Write It Out: Instruction Video
‘John’s words are fresh in my mind four days later as people around the globe paused at noon New York time to communally mourn those who died in the maelstrom of fire and twisted steel of September 11th. I choose to sit atop a sunny high point on a giant whaleback rock a short canoe paddle from my house, knees stacked directly over top of one another with my legs pointing behind me — the yoga pose of nobility. My two big dogs at the time, Shinto, a female wolf-Malamute cross; and Prince, a purebred Rough Collie male I adopted from the pound, lie panting and wet nearby, always insisting on swimming when I canoe. Facing east with my eyes closed to the still blue water and cirrus clouds that stretch before me, I concentrate on the souls of the victims, visualizing them as white figures rising up from darkness and asking that they be put to their best and highest good and find a safe place from which to do this work.

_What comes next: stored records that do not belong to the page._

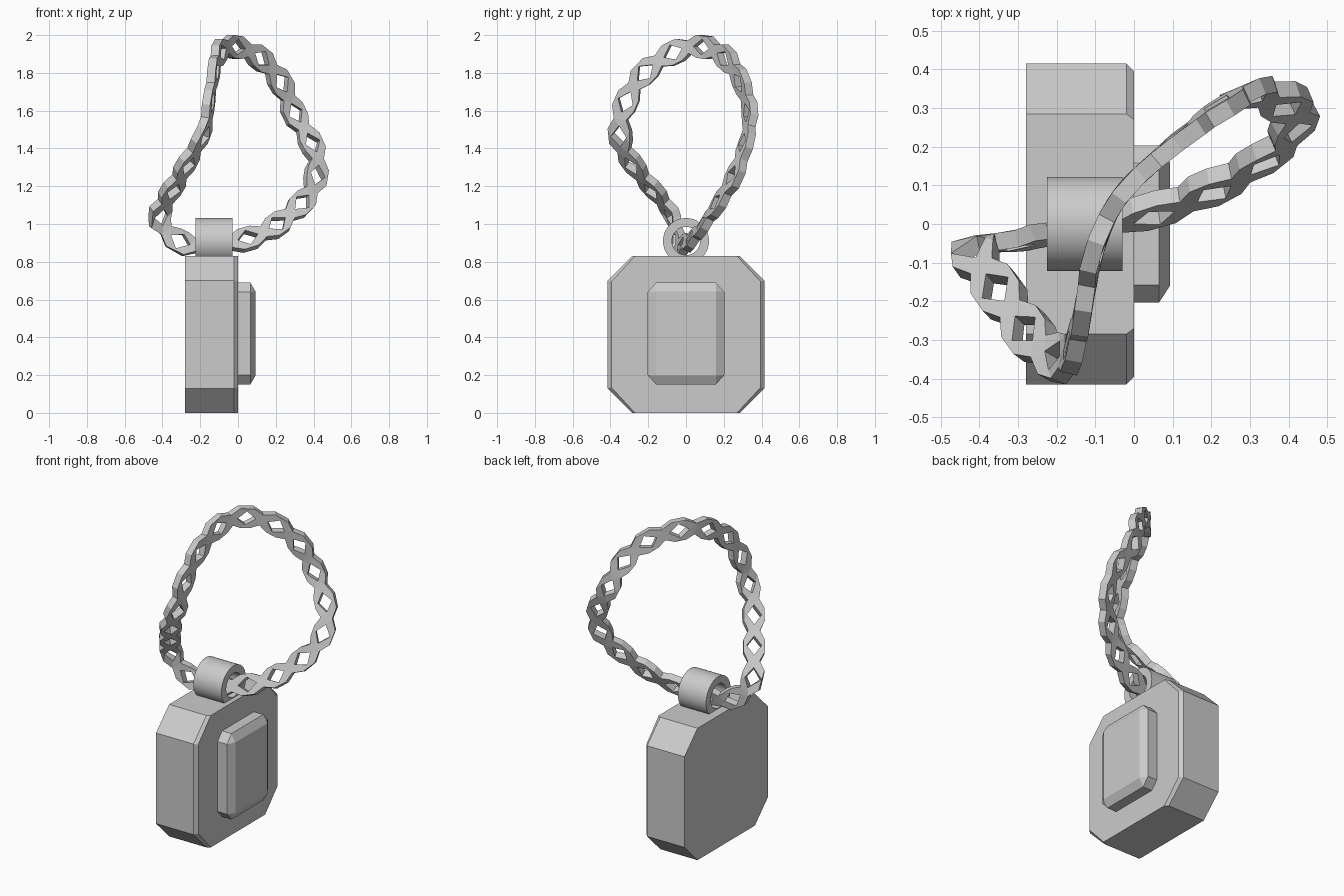
import bpy, bmesh, math
from mathutils import Vector

if "Cube" in bpy.data.objects:
    bpy.data.objects.remove(bpy.data.objects["Cube"])


def make_object(name, bm):
    bmesh.ops.remove_doubles(bm, verts=bm.verts, dist=1e-4)
    bmesh.ops.recalc_face_normals(bm, faces=bm.faces)
    me = bpy.data.meshes.new(name)
    bm.to_mesh(me)
    bm.free()
    ob = bpy.data.objects.new(name, me)
    bpy.context.collection.objects.link(ob)
    return ob


def octagon(hy, hz, cy, cz, zc):
    """Cut-corner rectangle in the yz plane, centred on height zc."""
    q = [(hy, hz - cz), (hy - cy, hz)]
    pts = q + [(-y, z) for y, z in reversed(q)]
    pts += [(-y, -z) for y, z in pts]
    return [(y, z + zc) for y, z in pts]


def loft_x(name, rings):
    """Skin equal-length yz rings along x and cap both ends."""
    bm = bmesh.new()
    vs = [[bm.verts.new((x, y, z)) for y, z in ring] for x, ring in rings]
    n = len(vs[0])
    for a, b in zip(vs, vs[1:]):
        for i in range(n):
            j = (i + 1) % n
            bm.faces.new((a[i], a[j], b[j], b[i]))
    bm.faces.new(vs[0])
    bm.faces.new(vs[-1])
    return make_object(name, bm)


# Pendant body: cut-corner slab with a narrow front bevel
outer = octagon(0.415, 0.415, 0.13, 0.13, 0.415)
front = octagon(0.395, 0.415, 0.125, 0.135, 0.415)
loft_x("pendant_body", [(-0.28, outer), (-0.02, outer), (0.0, front)])

# Raised front plate: bevelled block
plate = octagon(0.203, 0.27, 0.045, 0.05, 0.42)
face = octagon(0.16, 0.222, 0, 0, 0.42)
loft_x("front_plate", [(-0.02, plate), (0.065, plate), (0.093, face)])

# Bail: short tube the chain runs through
bm = bmesh.new()
SEG = 32
rows = []
for i in range(SEG):
    a = 2 * math.pi * i / SEG
    rows.append([bm.verts.new((x, r * math.cos(a), 0.91 + r * math.sin(a)))
                 for x, r in ((-0.225, 0.122), (-0.03, 0.122), (-0.03, 0.075), (-0.225, 0.075))])
for i in range(SEG):
    a, b = rows[i], rows[(i + 1) % SEG]
    for k in range(4):
        bm.faces.new((a[k], a[(k + 1) % 4], b[(k + 1) % 4], b[k]))
bail = make_object("bail", bm)
bpy.context.view_layer.objects.active = bail
bail.select_set(True)
bpy.ops.object.shade_smooth_by_angle(angle=math.radians(30))

# Chain path: position, then facing direction of the flat links
PATH = [
    (0.05, 0.035, 0.92, 0.2, -0.85, 0.45), (0.17, 0.08, 0.97, 0.2, -0.8, 0.5),
    (0.285, 0.14, 1.06, 0.25, -0.85, 0.4), (0.37, 0.2, 1.15, 0.35, -0.85, 0.3),
    (0.415, 0.26, 1.26, 0.45, -0.85, 0.2), (0.4, 0.31, 1.4, 0.4, -0.9, 0.2),
    (0.3, 0.34, 1.58, 0.35, -0.93, 0.1), (0.22, 0.29, 1.76, 0.4, -0.9, 0.0),
    (0.1, 0.2, 1.89, 0.55, -0.8, 0.0), (-0.03, 0.08, 1.94, 0.7, -0.7, 0.0),
    (-0.1, -0.06, 1.91, 0.9, -0.4, 0.0), (-0.13, -0.22, 1.8, 1.0, -0.15, 0.0),
    (-0.155, -0.32, 1.64, 0.97, -0.2, -0.1), (-0.18, -0.35, 1.49, 0.9, -0.35, -0.25),
    (-0.24, -0.32, 1.38, 0.7, -0.5, -0.5), (-0.31, -0.23, 1.25, 0.55, -0.55, -0.65),
    (-0.38, -0.13, 1.13, 0.5, -0.65, -0.6), (-0.415, -0.06, 1.02, 0.35, -0.8, -0.4),
    (-0.3, -0.04, 0.9, 0.1, -0.95, 0.15), (-0.13, -0.01, 0.885, 0.1, -0.9, 0.35),
]


def spline(t):
    """Closed Catmull-Rom through PATH."""
    i, f = int(t), t - int(t)
    p = [PATH[(i + k - 1) % len(PATH)] for k in range(4)]
    v = [0.5 * (2 * b + (c - a) * f + (2 * a - 5 * b + 4 * c - d) * f * f
                + (3 * b - a - 3 * c + d) * f ** 3) for a, b, c, d in zip(*p)]
    return Vector(v[:3]), Vector(v[3:])


STEPS = 800
samples = [spline(len(PATH) * i / STEPS) for i in range(STEPS)]
dist = [0.0]
for i in range(STEPS):
    dist.append(dist[-1] + (samples[(i + 1) % STEPS][0] - samples[i][0]).length)


def place(u, w):
    """Point at loop fraction u, offset w across the band."""
    d = (u % 1.0) * dist[-1]
    i = next(k for k in range(STEPS) if dist[k + 1] >= d)
    p, n = samples[i]
    t = samples[(i + 4) % STEPS][0] - samples[i - 4][0]
    return p + t.cross(n).normalized() * w


# Chain: flat links with diamond holes, joined at narrow necks
LINKS, NECK, WIDE, HOLE = 18, 0.034, 0.061, 0.043
polys = [[(0, -NECK), (0, NECK), (0.19, 0)], [(1, NECK), (1, -NECK), (0.81, 0)]]
for s in (1, -1):
    polys += [[(0, s * NECK), (0.3, s * WIDE), (0.5, s * HOLE), (0.19, 0)],
              [(0.3, s * WIDE), (0.7, s * WIDE), (0.5, s * HOLE)],
              [(0.7, s * WIDE), (1, s * NECK), (0.81, 0), (0.5, s * HOLE)]]
bm = bmesh.new()
for k in range(LINKS):
    for poly in polys:
        bm.faces.new([bm.verts.new(place((k + u - 0.5) / LINKS, w)) for u, w in poly])
chain = make_object("chain", bm)
mod = chain.modifiers.new("thickness", 'SOLIDIFY')
mod.thickness = 0.045
mod.offset = 0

Blackflies buzz around my face. Eventually, I unravel my legs and walk into the forest. I briefly check around for cranberries, then notice Shinto looking up. There’s a raven on top of a spruce. Despite the stillness and quiet, I haven’t heard the usual fhwoomp fhwoomp fhwoomp of the powerful wings beating overhead. I turn my back to it and crouch down on the lichen-covered rock to relieve myself. But the raven flies right in front of me, lands on a nearby tree and starts “talking” to me.
It croaks, caws, gurgles, blips, bloops, coos, tut-tuts, screeches, wonk-wonks — a one-sided conversation that lasts several minutes. I remain still, listening intently. Eventually the raven flies back towards the spot where I’d been sitting. I follow. The bird’s communication skills remind of a woman in Yellowknife who told me she kept answering her landline phone, only to hear a dial tone. She later discovered a raven outside her open office window had been imitating her phone’s ring tone.
Ravens, like myna birds, are renowned for their astonishing array of vocalizations, including the ability to mimic. They are master tricksters.
I sit down and begin writing in my journal, but the raven once again flies directly in front of me, landing on a young birch just a few meters away. It leans in closer, as if wanting to share something particularly intimate and begins another lengthy dissertation. In all my years of living in the Arctic wilderness, I’ve never experienced a raven acting this way. I have a strong sense that the bird is somehow related to the worldwide prayer…’
There are writers whose work reaches out and touches you, right in the heart. This writer, with this book, has done that for me. Even more curious and delightful is that this book was lent to me from a friend, because she thought the book was “…absolutely asking to go to you!” (Thank you so much for sharing, I’m buying my own copy now!)
One of the most important things for me in my work with Write For Wellness is to encourage everyone to write, and bring in the natural world. Even more precisely, to pay attention, be curious and connect to the natural world that is all around us and allow it to help us find wellness. In her book, Laurie Sarkadis has written a kind of guidebook on how to make those connections. She shows us how doing so has helped her, and those around her.
We can’t all be accomplished in the same ways that Laurie is, but we CAN all look for those connections around and within ourselves. Through doing so, I am positive that not only will we find wellness, we contribute to saving the world. The magic that appears as we do so is bonus.
Thoughts? Feel free to share them here.